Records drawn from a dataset
= = = = =

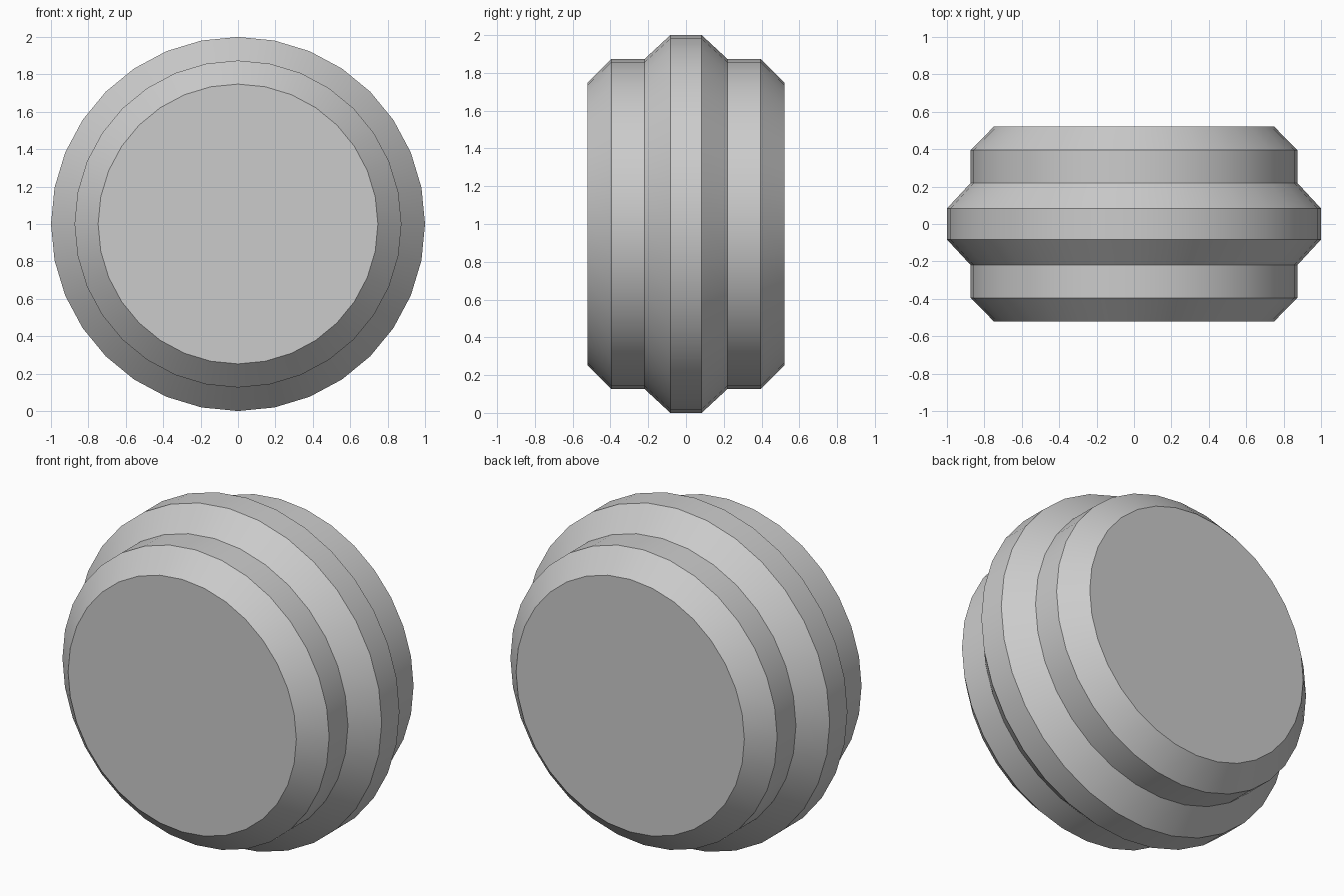
import bpy, bmesh, math

if "Cube" in bpy.data.objects:
    bpy.data.objects.remove(bpy.data.objects["Cube"])

SIDES = 32
# Half profile as (distance from the middle along y, radius), mirrored below
half = [(0.083, 1.0), (0.219, 0.874), (0.395, 0.874), (0.522, 0.748)]
profile = [(-y, r) for y, r in reversed(half)] + half

# Stepped wheel body: rings spun around the y axis
bm = bmesh.new()
rings = []
for y, r in profile:
    angles = [2 * math.pi * i / SIDES for i in range(SIDES)]
    rings.append([bm.verts.new((r * math.sin(a), y, 1 + r * math.cos(a))) for a in angles])
for a, b in zip(rings, rings[1:]):
    for i in range(SIDES):
        j = (i + 1) % SIDES
        bm.faces.new((a[i], a[j], b[j], b[i]))

# Flat front and back caps
bm.faces.new(rings[0])
bm.faces.new(rings[-1])
bmesh.ops.recalc_face_normals(bm, faces=bm.faces[:])

mesh = bpy.data.meshes.new("stepped_wheel")
bm.to_mesh(mesh)
bm.free()
wheel = bpy.data.objects.new("stepped_wheel", mesh)
bpy.context.collection.objects.link(wheel)

# Smooth around the rim, sharp at the steps
bpy.context.view_layer.objects.active = wheel
wheel.select_set(True)
bpy.ops.object.shade_smooth_by_angle(angle=math.radians(30))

= = = = =

Verbatim reproduction is required for the line holding "# Smooth around the rim, sharp at the steps" and for every line after it in the records, with no other line included.

OUTPUT FOR THIS EXERCISE:
# Smooth around the rim, sharp at the steps
bpy.context.view_layer.objects.active = wheel
wheel.select_set(True)
bpy.ops.object.shade_smooth_by_angle(angle=math.radians(30))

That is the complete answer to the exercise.